The second strategy that Under the Skin takes to undermine its early premise is to show Johansson's character attempting to develop into a fully functional human. After reaching a very human sort of self-consciousness, not so subtly represented by her staring into a mirror at her human form, Johansson attempts to save one of the men that she has taken in. This man is horribly disfigured, and the idea of exploiting someone so piteous is supposed to trigger the latent empathy that Johansson's character has been developing throughout her time among us. She quickly goes on the lam into totally alien territory; she attempts to eat food only to choke it all up. She attempts a stuttering traditional relationship with a man only to throw him aside and run when she begins to understand what it is she's been seducing her targets with. The female body, it seems, has a hard time getting along in the world.

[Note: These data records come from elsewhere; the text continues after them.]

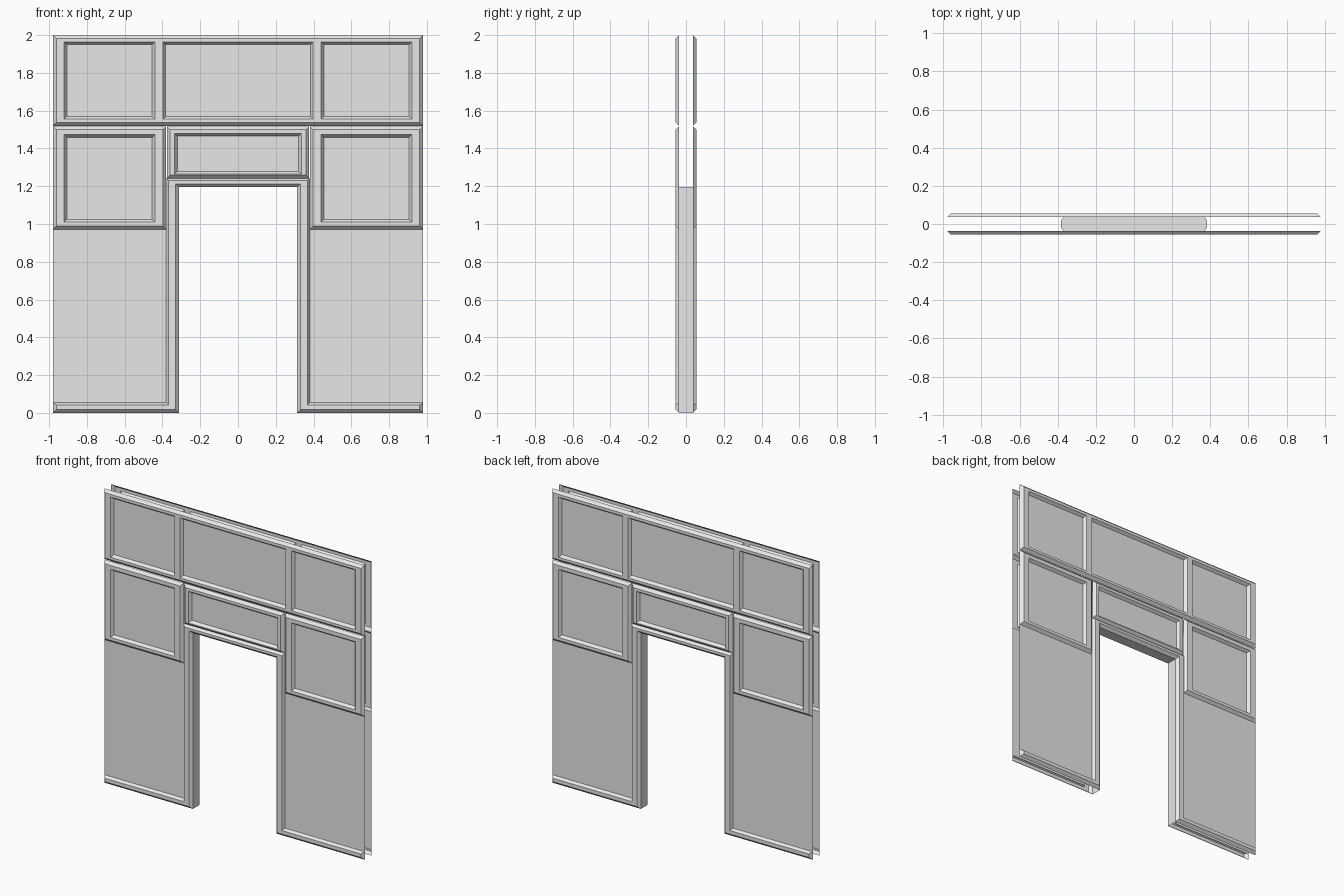
import bpy, bmesh

cube = bpy.data.objects.get("Cube")
if cube:
    bpy.data.objects.remove(cube, do_unlink=True)

# Single plain grey
grey = bpy.data.materials.new("plain_grey")
grey.use_nodes = True
colour = (0.8, 0.8, 0.8, 1)
grey.diffuse_color = colour
grey.node_tree.nodes["Principled BSDF"].inputs["Base Color"].default_value = colour

BACK, FACE = -0.036, -0.055   # recessed and raised planes of the front skin
EDGE, REVEAL = 0.018, 0.014   # widths of outer bevels and panel bevels
HALF, DOOR, TRIM = 0.98, 0.313, 0.38


def rect(x0, x1, z0, z1, y, inset=0):
    """Four corners of an upright rectangle."""
    a, b, c, d = x0 + inset, x1 - inset, z0 + inset, z1 - inset
    return [(a, y, c), (b, y, c), (b, y, d), (a, y, d)]


def ring(outer, inner):
    """Four quads joining two rectangles."""
    return [[outer[i], outer[(i + 1) % 4], inner[(i + 1) % 4], inner[i]] for i in range(4)]


def build(name, faces, mirror=(False, True, False), facing_front=True):
    bm = bmesh.new()
    for corners in faces:
        bm.faces.new([bm.verts.new(c) for c in corners])
    bmesh.ops.remove_doubles(bm, verts=bm.verts, dist=0.0001)
    bm.normal_update()
    if facing_front:
        for f in bm.faces:
            if f.normal.y > 0:
                f.normal_flip()
    mesh = bpy.data.meshes.new(name)
    bm.to_mesh(mesh)
    bm.free()
    mesh.materials.append(grey)
    obj = bpy.data.objects.new(name, mesh)
    bpy.context.collection.objects.link(obj)
    if any(mirror):
        mod = obj.modifiers.new("Mirror", "MIRROR")
        mod.use_axis = mirror
    return obj


def framed(x0, x1, z0, z1, panels):
    """Bevelled raised frame with recessed panels side by side."""
    faces = ring(rect(x0, x1, z0, z1, BACK), rect(x0, x1, z0, z1, FACE, EDGE))
    p0, p1 = panels[0][2:]
    xs = [x0 + EDGE] + [x for p in panels for x in p[:2]] + [x1 - EDGE]
    zs = [z0 + EDGE, p0, p1, z1 - EDGE]
    for i in range(len(xs) - 1):
        for j in range(3):
            if j == 1 and i % 2 == 1:
                continue
            faces.append(rect(xs[i], xs[i + 1], zs[j], zs[j + 1], FACE))
    for p in panels:
        floor = rect(*p, BACK, REVEAL)
        faces += ring(rect(*p, FACE), floor) + [floor]
    return faces


BOTH = (True, True, False)

# Upper band with three panels
build("upper_band", framed(-HALF, HALF, 1.52, 2.0, [
    (-0.92, -0.44, 1.555, 1.963), (-0.397, 0.397, 1.555, 1.963), (0.44, 0.92, 1.555, 1.963)]))

# Square panels beside the doorway head, and the panel above the door
build("side_frame", framed(TRIM, HALF, 0.972, 1.517, [(0.44, 0.92, 1.01, 1.473)]), BOTH)
build("lintel_frame", framed(-0.377, 0.377, 1.242, 1.517, [(-0.335, 0.335, 1.265, 1.48)]))

# Plain lower wall panels
build("lower_panel", [rect(TRIM, HALF, 0.04, 0.98, BACK)], BOTH)

# Door trim turning into the skirting at the floor: four lines along the profile
HEAD = 1.195


def trim_line(end, x, low, top, y):
    return [(end, y, low), (x, y, low), (x, y, top), (0, y, top)]


lines = [
    trim_line(HALF, TRIM, 0.054, 1.242, BACK),
    trim_line(HALF - EDGE, TRIM - 0.012, 0.042, 1.23, FACE),
    trim_line(HALF - EDGE, DOOR + EDGE, EDGE, HEAD + EDGE, FACE),
    trim_line(HALF, DOOR, 0, HEAD, BACK),
]
trim = [[a[i], a[i + 1], b[i + 1], b[i]]
        for a, b in zip(lines, lines[1:]) for i in range(3)]
trim.append([line[0] for line in lines])
build("door_trim", trim, BOTH)

# Lining of the opening, joining front and back
build("door_jamb", [[(DOOR, BACK, 0), (DOOR, BACK, HEAD), (DOOR, -BACK, HEAD), (DOOR, -BACK, 0)]],
      (True, False, False), False)
build("door_soffit", [[(-DOOR, BACK, HEAD), (-DOOR, -BACK, HEAD), (DOOR, -BACK, HEAD), (DOOR, BACK, HEAD)]],
      (False, False, False), False)

# Cover over the cavity above the lintel, with clipped corners
build("lintel_cover", [[(-0.37, BACK, 1.512), (0.37, BACK, 1.512), (0.382, -0.02, 1.512), (0.382, 0.02, 1.512),
                        (0.37, -BACK, 1.512), (-0.37, -BACK, 1.512), (-0.382, 0.02, 1.512),
                        (-0.382, -0.02, 1.512)]], (False, False, False), False)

This difficulty with belonging reaches its apex at the ending of the film. It culminates in an attempted rape, and when the would-be-rapist discovers what's beneath her pretty exterior, he destroys her. The feminist undercurrent is nigh undeniable; women are only allowed to be human, and when they show signs of being something deeper and scarier than they first appear, men react violently.

This said, Under the Skin goes beyond a sort of humanist feminism to make a stronger claim.  Rather than taking on the trope of men as imposers of rational order on irrational women, Under the Skin undermines another male strategy of making women into pure subjects. Men need women to be entirely surface, it suggests, because the idea that they are like men, that is, driven by something utterly alien to the status quo of rational sociality, is terrifying. The idea that despite their "soft" interior, the female libido is just as nasty and horrible as men's takes away the image of the feminine that men use in order to assume a position of authority over female naivete. Women are supposed to be fully human, penetrable, vulnerable, and transparent, so that men can be something more than human, deeper, more violent, and more animal. In this way, Under the Skin is a sort of critical rewriting of Darian Leader's take on Terminator; whereas the T-800 represents the emotionless and violent epitome of masculinity and renders the most masculine men feminine and vulnerable (i.e. the biker at the beginning of T2), Under the Skin suggests that there isn't an escape into the reductive innocence of feminine subjectivity. We can't simply acknowledge the fact that we are all vulnerable and socially interdependent persons. Johansson's character's attacker destroys her because she reveals herself to be more than an innocent subject for his defilement. Under the Skin turns our disgust with the otherness of female sexuality into a recognition of the perversion of a male sexuality that makes women into human subjects so that it can revel in the animal. Johansson's character is ultimately unacceptable not because she is an unfathomable force of nature or a fully autonomous person, but because she is both simultaneously. Under the Skin suggests that being a person is simply a part that we learn to play, and women are expected to inhabit the role perfectly or not at all.